Restate word for word the lines of the records below, starting at the line that contains "0.042, 0.068), FOAM)" and ending at the line that contains "0.047, 0.047, ROCK)", with both of those lines included and nothing else.

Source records
•••••

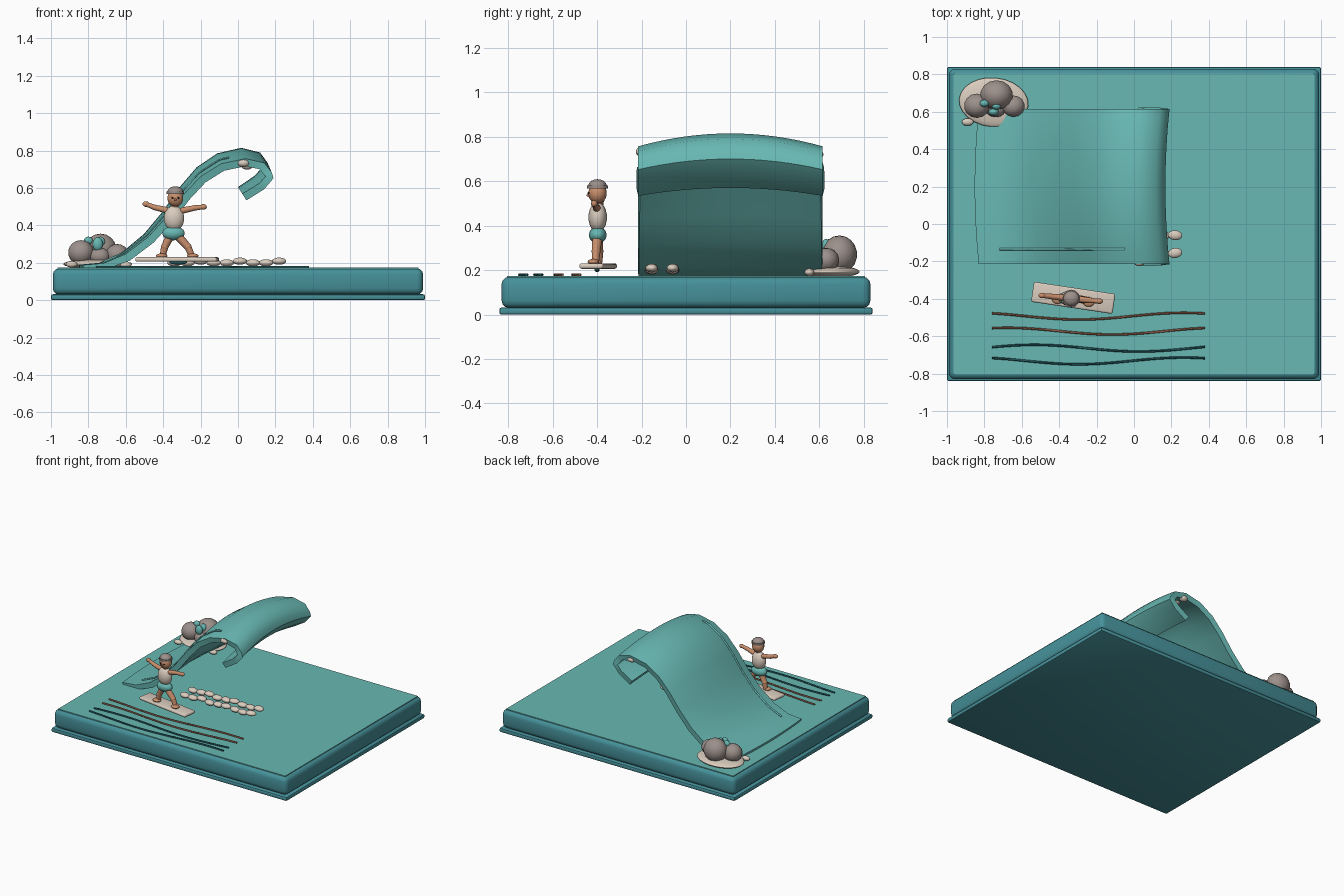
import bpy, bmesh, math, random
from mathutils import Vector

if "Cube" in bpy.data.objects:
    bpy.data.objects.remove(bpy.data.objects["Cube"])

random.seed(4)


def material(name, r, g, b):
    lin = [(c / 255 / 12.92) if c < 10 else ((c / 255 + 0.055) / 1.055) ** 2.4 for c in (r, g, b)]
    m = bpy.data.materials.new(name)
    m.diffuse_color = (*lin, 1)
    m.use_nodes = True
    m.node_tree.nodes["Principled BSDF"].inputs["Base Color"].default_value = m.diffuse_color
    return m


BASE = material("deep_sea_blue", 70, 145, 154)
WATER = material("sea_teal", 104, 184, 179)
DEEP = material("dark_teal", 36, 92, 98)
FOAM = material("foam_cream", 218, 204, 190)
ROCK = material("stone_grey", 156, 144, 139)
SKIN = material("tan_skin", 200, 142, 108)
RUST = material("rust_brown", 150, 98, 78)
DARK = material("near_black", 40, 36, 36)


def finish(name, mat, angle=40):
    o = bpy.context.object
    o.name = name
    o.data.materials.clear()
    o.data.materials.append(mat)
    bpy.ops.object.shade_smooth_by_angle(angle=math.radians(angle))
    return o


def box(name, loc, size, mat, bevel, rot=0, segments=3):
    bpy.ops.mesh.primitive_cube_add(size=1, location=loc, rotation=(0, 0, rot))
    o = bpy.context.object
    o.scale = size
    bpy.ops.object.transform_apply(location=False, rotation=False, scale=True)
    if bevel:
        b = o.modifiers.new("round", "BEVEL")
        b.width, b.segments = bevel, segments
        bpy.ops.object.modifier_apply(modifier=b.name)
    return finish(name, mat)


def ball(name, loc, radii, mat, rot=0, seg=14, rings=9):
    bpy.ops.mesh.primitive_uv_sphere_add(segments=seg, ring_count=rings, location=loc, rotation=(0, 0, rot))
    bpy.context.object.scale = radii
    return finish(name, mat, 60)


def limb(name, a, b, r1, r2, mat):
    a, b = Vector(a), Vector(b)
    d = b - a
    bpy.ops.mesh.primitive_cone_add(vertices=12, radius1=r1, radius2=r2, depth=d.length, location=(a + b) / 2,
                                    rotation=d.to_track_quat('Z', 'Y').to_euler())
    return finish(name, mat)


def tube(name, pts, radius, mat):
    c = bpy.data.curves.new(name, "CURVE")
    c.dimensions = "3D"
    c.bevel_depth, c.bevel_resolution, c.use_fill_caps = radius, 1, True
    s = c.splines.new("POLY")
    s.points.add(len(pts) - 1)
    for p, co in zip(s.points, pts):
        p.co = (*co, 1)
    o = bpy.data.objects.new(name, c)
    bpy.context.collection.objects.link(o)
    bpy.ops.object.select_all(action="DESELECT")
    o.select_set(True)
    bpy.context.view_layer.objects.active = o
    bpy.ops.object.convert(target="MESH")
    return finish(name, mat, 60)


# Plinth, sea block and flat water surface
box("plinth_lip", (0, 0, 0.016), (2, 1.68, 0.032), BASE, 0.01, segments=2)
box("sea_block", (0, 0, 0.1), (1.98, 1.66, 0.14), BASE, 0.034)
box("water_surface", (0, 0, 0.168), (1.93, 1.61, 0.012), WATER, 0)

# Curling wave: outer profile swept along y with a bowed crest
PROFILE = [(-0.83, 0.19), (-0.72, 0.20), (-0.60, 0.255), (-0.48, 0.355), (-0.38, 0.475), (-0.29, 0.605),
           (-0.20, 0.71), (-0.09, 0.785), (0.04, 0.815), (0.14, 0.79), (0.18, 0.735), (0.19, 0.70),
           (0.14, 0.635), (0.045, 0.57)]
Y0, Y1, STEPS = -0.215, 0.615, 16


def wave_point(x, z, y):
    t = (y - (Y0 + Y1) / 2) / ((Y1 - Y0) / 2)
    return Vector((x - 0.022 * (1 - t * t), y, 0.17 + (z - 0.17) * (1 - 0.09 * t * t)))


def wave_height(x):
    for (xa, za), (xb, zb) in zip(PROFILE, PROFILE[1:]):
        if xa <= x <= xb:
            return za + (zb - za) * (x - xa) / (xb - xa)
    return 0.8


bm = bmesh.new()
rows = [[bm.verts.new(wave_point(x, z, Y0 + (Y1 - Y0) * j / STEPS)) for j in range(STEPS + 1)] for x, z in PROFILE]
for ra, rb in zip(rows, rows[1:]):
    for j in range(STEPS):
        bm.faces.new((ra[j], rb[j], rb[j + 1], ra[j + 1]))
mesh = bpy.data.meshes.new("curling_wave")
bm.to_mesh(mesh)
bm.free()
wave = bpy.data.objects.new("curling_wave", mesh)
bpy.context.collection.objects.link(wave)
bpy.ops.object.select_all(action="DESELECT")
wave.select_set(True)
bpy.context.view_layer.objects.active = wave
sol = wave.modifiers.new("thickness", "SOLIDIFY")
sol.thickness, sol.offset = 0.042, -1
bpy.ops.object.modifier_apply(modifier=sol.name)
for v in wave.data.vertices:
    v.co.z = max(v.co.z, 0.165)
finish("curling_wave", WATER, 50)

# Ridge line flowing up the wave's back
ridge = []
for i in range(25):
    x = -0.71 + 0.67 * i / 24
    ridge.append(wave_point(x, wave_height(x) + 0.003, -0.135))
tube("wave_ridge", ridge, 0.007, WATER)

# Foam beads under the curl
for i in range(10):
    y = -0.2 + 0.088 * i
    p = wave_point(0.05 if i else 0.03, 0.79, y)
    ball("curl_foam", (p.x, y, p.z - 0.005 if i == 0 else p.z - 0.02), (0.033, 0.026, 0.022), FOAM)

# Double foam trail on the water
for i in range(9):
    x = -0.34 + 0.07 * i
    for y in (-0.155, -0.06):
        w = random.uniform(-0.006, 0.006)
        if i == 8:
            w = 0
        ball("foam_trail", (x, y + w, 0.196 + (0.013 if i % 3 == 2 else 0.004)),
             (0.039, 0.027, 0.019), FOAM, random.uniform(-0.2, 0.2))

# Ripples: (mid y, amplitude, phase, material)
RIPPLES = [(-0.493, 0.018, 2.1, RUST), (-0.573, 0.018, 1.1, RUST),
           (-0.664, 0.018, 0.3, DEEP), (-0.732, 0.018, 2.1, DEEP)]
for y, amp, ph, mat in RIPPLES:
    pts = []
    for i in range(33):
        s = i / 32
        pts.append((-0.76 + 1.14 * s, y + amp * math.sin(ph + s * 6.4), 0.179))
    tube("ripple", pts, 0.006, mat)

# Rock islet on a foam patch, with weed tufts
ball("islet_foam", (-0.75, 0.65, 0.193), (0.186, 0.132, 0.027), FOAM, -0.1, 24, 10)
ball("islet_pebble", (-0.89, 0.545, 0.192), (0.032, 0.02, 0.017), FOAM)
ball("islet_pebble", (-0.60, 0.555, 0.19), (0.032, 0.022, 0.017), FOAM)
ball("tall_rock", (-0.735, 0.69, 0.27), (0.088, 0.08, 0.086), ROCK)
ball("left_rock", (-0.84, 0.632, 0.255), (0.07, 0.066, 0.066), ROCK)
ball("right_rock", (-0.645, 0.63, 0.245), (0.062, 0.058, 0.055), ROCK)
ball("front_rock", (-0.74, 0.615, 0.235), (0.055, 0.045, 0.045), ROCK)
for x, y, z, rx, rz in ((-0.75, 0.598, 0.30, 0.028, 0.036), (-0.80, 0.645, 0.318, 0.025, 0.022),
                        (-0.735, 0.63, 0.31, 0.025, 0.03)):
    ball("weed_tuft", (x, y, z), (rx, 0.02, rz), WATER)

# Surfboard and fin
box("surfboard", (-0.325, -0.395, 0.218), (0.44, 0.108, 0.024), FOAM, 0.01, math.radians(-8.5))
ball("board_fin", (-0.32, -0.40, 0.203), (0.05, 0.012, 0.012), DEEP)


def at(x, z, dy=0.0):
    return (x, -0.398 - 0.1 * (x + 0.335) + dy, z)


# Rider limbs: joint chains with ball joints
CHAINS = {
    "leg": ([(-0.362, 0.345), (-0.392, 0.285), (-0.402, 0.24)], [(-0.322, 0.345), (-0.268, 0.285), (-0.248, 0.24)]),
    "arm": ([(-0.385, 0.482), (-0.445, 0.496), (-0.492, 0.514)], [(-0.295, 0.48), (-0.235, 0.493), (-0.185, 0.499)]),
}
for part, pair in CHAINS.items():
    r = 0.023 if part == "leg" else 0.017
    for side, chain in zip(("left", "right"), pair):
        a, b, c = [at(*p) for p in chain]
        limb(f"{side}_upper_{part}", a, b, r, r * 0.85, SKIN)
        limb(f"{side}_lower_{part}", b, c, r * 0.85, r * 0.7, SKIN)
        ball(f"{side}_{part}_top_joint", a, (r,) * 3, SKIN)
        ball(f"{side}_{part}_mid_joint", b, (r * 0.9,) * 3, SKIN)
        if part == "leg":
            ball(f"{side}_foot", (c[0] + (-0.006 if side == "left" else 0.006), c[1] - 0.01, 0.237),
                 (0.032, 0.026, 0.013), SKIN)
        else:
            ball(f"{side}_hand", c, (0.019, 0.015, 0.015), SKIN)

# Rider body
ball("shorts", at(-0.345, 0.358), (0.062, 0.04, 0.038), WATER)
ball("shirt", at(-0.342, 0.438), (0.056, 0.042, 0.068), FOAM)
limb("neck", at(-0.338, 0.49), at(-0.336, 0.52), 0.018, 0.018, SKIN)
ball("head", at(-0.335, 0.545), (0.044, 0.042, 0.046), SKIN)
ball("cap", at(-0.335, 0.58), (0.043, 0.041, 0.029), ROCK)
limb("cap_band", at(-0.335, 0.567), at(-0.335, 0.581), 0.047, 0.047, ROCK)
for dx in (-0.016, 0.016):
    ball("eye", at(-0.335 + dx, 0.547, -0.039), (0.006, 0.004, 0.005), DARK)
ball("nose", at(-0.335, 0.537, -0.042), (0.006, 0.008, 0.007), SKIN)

•••••

Problem solution
ball("shirt", at(-0.342, 0.438), (0.056, 0.042, 0.068), FOAM)
limb("neck", at(-0.338, 0.49), at(-0.336, 0.52), 0.018, 0.018, SKIN)
ball("head", at(-0.335, 0.545), (0.044, 0.042, 0.046), SKIN)
ball("cap", at(-0.335, 0.58), (0.043, 0.041, 0.029), ROCK)
limb("cap_band", at(-0.335, 0.567), at(-0.335, 0.581), 0.047, 0.047, ROCK)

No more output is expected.